Start of DATA UNDER STUDY

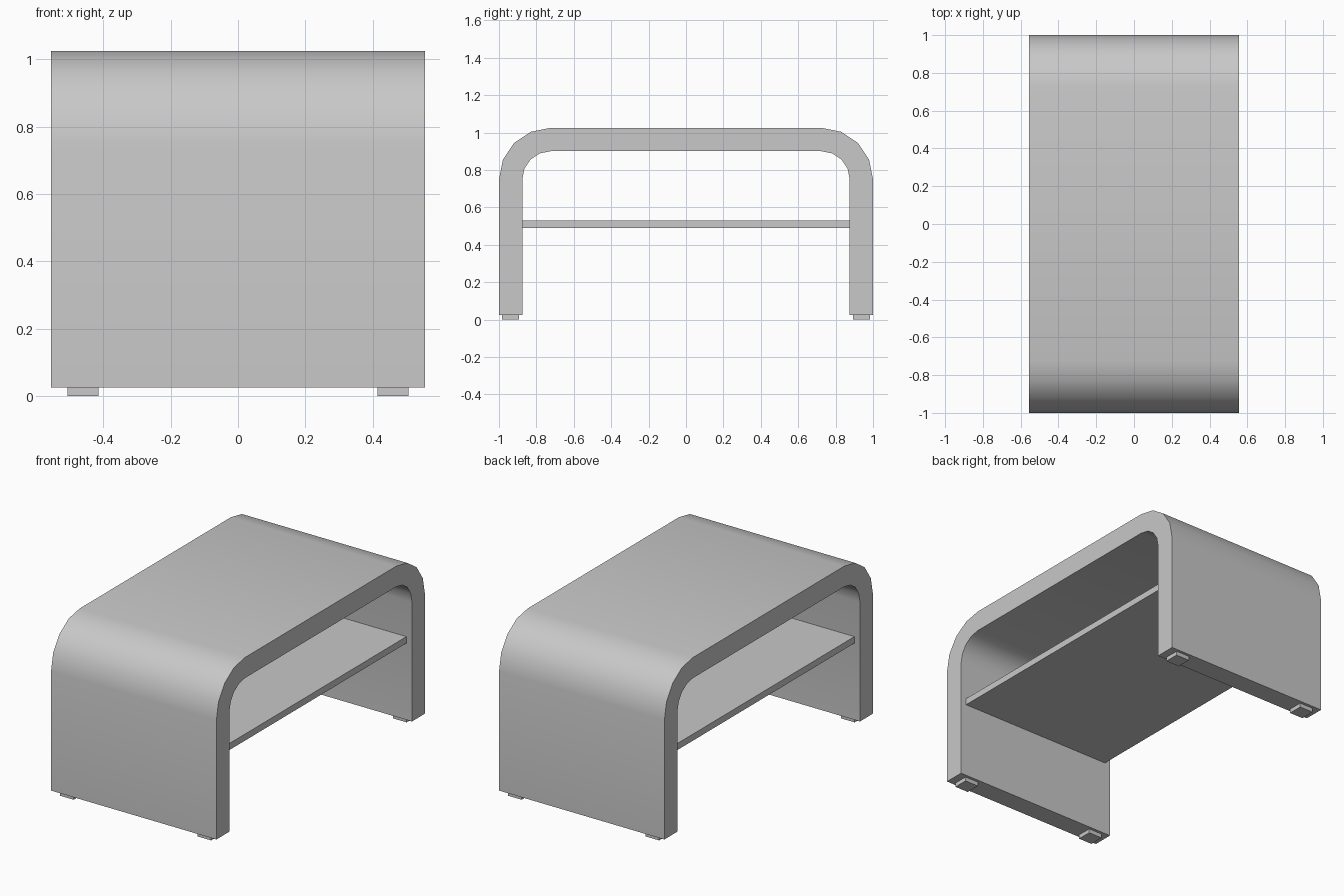
import bpy, bmesh, math

if "Cube" in bpy.data.objects:
    bpy.data.objects.remove(bpy.data.objects["Cube"], do_unlink=True)

grey = bpy.data.materials.new("light grey")
grey.use_nodes = True
GREY = (0.58, 0.58, 0.58, 1)
grey.diffuse_color = GREY
grey.node_tree.nodes["Principled BSDF"].inputs["Base Color"].default_value = GREY

HALF_X = 0.555            # half depth of the arch
BASE_Z = 0.025            # underside of the legs
CENTRE = (0.725, 0.75)    # y, z centre of the rounded corners
OUTER, INNER = 0.275, 0.15
SEGMENTS = 4


def finish(name, bm):
    """Turn a bmesh into a named grey object."""
    bmesh.ops.recalc_face_normals(bm, faces=bm.faces)
    mesh = bpy.data.meshes.new(name)
    bm.to_mesh(mesh)
    bm.free()
    mesh.materials.append(grey)
    obj = bpy.data.objects.new(name, mesh)
    bpy.context.collection.objects.link(obj)
    return obj


def box(name, low, high):
    bm = bmesh.new()
    bmesh.ops.create_cube(bm, size=1)
    for v in bm.verts:
        v.co = [(a + b) / 2 + c * (b - a) for a, b, c in zip(low, high, v.co)]
    return finish(name, bm)


def arch_line(radius):
    """Points (y, z) up one leg, over the top and down the other."""
    cy, cz = CENTRE
    half = [(cy + radius, BASE_Z)]
    for i in range(SEGMENTS + 1):
        a = math.pi / 2 * i / SEGMENTS
        half.append((cy + radius * math.cos(a), cz + radius * math.sin(a)))
    return half + [(-y, z) for y, z in reversed(half)]


# Rounded arch: rings of four corners swept along the outer and inner lines
bm = bmesh.new()
rings = []
for (yo, zo), (yi, zi) in zip(arch_line(OUTER), arch_line(INNER)):
    corners = [(-HALF_X, yo, zo), (HALF_X, yo, zo), (HALF_X, yi, zi), (-HALF_X, yi, zi)]
    rings.append([bm.verts.new(c) for c in corners])
for a, b in zip(rings, rings[1:]):
    for k in range(4):
        n = (k + 1) % 4
        bm.faces.new((a[k], a[n], b[n], b[k]))
bm.faces.new(rings[0])
bm.faces.new(rings[-1])
arch = finish("arch_frame", bm)
bpy.context.view_layer.objects.active = arch
arch.select_set(True)
bpy.ops.object.shade_smooth_by_angle(angle=math.radians(30))

# Shelf between the legs, set back slightly from the open edges
box("shelf", (-0.518, -0.875, 0.49), (0.518, 0.875, 0.53))

# Four small square feet
for x, side in ((0.461, "left"), (-0.461, "right")):
    for y, end in ((-0.9375, "front"), (0.9375, "back")):
        box(f"{end}_{side}_foot", (x - 0.046, y - 0.045, 0), (x + 0.046, y + 0.045, BASE_Z))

End of DATA UNDER STUDY

WHAT IS BEING ASKED: "faces" is the string to look for; please copy every line of the records above where it appears.

REPLY TO THE TASK:
    bmesh.ops.recalc_face_normals(bm, faces=bm.faces)
        bm.faces.new((a[k], a[n], b[n], b[k]))
bm.faces.new(rings[0])
bm.faces.new(rings[-1])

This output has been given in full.